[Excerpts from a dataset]
________________________

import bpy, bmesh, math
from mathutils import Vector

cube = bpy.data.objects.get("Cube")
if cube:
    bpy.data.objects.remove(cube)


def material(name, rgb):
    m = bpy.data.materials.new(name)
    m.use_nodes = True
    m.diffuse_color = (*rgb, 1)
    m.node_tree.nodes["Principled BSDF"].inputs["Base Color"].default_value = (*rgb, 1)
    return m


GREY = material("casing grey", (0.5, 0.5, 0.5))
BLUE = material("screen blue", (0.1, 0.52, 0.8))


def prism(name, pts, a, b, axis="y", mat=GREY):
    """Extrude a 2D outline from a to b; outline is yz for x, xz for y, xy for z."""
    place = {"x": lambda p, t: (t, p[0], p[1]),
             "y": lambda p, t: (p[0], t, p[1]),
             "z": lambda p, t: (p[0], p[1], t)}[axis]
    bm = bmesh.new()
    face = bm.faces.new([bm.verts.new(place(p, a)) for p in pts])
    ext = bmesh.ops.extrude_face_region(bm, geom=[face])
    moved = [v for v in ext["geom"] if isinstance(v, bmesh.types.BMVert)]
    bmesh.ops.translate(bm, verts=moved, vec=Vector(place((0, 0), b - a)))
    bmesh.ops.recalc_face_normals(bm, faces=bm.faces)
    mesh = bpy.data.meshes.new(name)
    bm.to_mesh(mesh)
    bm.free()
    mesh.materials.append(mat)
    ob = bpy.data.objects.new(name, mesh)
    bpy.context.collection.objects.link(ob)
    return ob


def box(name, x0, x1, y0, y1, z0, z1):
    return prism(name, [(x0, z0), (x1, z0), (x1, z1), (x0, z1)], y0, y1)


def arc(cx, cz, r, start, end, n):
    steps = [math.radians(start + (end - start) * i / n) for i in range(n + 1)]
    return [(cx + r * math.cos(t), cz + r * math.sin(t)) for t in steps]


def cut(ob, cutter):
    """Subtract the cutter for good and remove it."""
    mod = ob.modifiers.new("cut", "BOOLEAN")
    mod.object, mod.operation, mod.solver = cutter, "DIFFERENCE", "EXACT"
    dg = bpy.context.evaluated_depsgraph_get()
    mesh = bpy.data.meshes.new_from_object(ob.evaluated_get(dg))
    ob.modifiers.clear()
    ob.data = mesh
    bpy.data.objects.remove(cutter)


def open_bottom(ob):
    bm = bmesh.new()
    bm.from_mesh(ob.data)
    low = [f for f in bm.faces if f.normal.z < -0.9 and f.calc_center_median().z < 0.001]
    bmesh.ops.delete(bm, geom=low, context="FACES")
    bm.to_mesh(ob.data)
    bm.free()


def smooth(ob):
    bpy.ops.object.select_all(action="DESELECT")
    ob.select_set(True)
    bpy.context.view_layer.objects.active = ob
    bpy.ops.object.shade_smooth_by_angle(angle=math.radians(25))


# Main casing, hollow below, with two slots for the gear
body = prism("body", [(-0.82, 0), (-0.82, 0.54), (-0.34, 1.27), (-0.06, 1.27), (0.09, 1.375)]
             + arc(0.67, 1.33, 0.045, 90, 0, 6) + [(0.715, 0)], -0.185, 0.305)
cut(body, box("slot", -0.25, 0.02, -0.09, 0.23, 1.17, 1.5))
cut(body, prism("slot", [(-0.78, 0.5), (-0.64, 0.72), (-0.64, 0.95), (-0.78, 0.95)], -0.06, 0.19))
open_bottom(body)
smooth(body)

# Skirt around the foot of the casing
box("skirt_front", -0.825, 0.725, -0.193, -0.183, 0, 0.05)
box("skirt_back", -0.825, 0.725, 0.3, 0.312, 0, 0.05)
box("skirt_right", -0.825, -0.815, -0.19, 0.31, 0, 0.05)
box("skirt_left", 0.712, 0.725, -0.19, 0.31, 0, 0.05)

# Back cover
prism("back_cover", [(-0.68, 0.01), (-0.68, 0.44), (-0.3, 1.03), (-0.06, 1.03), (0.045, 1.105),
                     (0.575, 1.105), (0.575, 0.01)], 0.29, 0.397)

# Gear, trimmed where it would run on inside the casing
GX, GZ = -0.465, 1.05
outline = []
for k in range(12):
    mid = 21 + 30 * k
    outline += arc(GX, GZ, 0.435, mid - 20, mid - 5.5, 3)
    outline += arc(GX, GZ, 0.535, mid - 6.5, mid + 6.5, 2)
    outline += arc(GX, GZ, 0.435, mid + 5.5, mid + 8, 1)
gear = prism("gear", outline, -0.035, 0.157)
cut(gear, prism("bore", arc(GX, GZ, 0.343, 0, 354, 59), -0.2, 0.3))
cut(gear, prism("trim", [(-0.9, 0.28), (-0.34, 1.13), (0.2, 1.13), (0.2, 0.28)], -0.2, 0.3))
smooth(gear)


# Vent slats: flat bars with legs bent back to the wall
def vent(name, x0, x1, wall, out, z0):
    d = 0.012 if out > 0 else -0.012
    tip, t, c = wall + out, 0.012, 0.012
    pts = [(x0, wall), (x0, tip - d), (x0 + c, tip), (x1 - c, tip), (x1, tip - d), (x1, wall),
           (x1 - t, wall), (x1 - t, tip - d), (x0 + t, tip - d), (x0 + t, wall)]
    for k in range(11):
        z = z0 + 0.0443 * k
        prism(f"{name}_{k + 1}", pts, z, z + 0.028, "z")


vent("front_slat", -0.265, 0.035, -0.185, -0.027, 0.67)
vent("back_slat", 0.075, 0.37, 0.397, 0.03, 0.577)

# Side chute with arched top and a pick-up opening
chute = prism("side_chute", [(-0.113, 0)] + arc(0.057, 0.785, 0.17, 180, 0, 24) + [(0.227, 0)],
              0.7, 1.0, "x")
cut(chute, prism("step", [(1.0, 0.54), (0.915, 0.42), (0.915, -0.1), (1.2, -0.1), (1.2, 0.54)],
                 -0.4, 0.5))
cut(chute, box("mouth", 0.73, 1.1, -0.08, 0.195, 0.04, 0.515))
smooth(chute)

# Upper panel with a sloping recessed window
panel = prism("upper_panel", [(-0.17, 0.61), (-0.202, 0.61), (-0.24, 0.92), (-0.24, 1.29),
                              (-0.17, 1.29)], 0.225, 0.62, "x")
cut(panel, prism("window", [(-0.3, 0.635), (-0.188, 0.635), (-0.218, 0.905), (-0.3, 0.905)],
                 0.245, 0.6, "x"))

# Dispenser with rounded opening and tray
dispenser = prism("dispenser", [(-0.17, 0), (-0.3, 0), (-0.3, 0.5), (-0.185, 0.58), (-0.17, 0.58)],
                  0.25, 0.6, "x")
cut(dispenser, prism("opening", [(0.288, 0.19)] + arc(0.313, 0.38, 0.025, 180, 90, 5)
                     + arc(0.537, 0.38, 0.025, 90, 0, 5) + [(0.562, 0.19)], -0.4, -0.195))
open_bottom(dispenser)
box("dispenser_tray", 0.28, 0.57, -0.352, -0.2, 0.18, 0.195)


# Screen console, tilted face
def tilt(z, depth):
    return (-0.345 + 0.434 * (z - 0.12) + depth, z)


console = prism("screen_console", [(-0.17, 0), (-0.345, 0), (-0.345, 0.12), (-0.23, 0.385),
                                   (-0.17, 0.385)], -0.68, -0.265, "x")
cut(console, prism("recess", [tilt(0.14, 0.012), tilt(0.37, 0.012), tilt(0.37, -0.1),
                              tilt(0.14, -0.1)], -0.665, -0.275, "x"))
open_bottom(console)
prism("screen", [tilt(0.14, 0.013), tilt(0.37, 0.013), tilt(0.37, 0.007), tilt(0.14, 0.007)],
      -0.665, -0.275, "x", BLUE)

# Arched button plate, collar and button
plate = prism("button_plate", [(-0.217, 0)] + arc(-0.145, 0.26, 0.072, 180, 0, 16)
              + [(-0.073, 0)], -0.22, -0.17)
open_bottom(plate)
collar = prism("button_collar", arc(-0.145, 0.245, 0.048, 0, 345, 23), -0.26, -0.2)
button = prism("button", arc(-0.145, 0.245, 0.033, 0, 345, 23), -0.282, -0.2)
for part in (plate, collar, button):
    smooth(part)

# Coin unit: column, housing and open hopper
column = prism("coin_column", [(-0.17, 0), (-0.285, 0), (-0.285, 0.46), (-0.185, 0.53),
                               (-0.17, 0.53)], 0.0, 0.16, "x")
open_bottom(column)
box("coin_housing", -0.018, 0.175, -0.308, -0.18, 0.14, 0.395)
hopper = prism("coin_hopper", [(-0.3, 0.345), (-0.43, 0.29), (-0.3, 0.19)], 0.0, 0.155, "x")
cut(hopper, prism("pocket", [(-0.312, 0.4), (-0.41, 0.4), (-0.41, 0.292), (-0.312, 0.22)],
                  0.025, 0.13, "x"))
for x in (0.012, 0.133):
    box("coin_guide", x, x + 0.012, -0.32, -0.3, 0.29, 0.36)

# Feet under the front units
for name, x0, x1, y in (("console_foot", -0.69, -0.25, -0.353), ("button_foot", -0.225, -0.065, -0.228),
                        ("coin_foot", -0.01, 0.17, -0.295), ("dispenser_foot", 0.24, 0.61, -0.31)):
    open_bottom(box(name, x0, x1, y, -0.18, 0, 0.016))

________________________

TASK OBJECTIVE:
Set down again, word for word, the stretch of records from the line with "bpy.context.view_layer.objects.active = ob" to the line with "0)], -0.185, 0.305)", both of those lines included.

TASK SOLUTION:
    bpy.context.view_layer.objects.active = ob
    bpy.ops.object.shade_smooth_by_angle(angle=math.radians(25))


# Main casing, hollow below, with two slots for the gear
body = prism("body", [(-0.82, 0), (-0.82, 0.54), (-0.34, 1.27), (-0.06, 1.27), (0.09, 1.375)]
             + arc(0.67, 1.33, 0.045, 90, 0, 6) + [(0.715, 0)], -0.185, 0.305)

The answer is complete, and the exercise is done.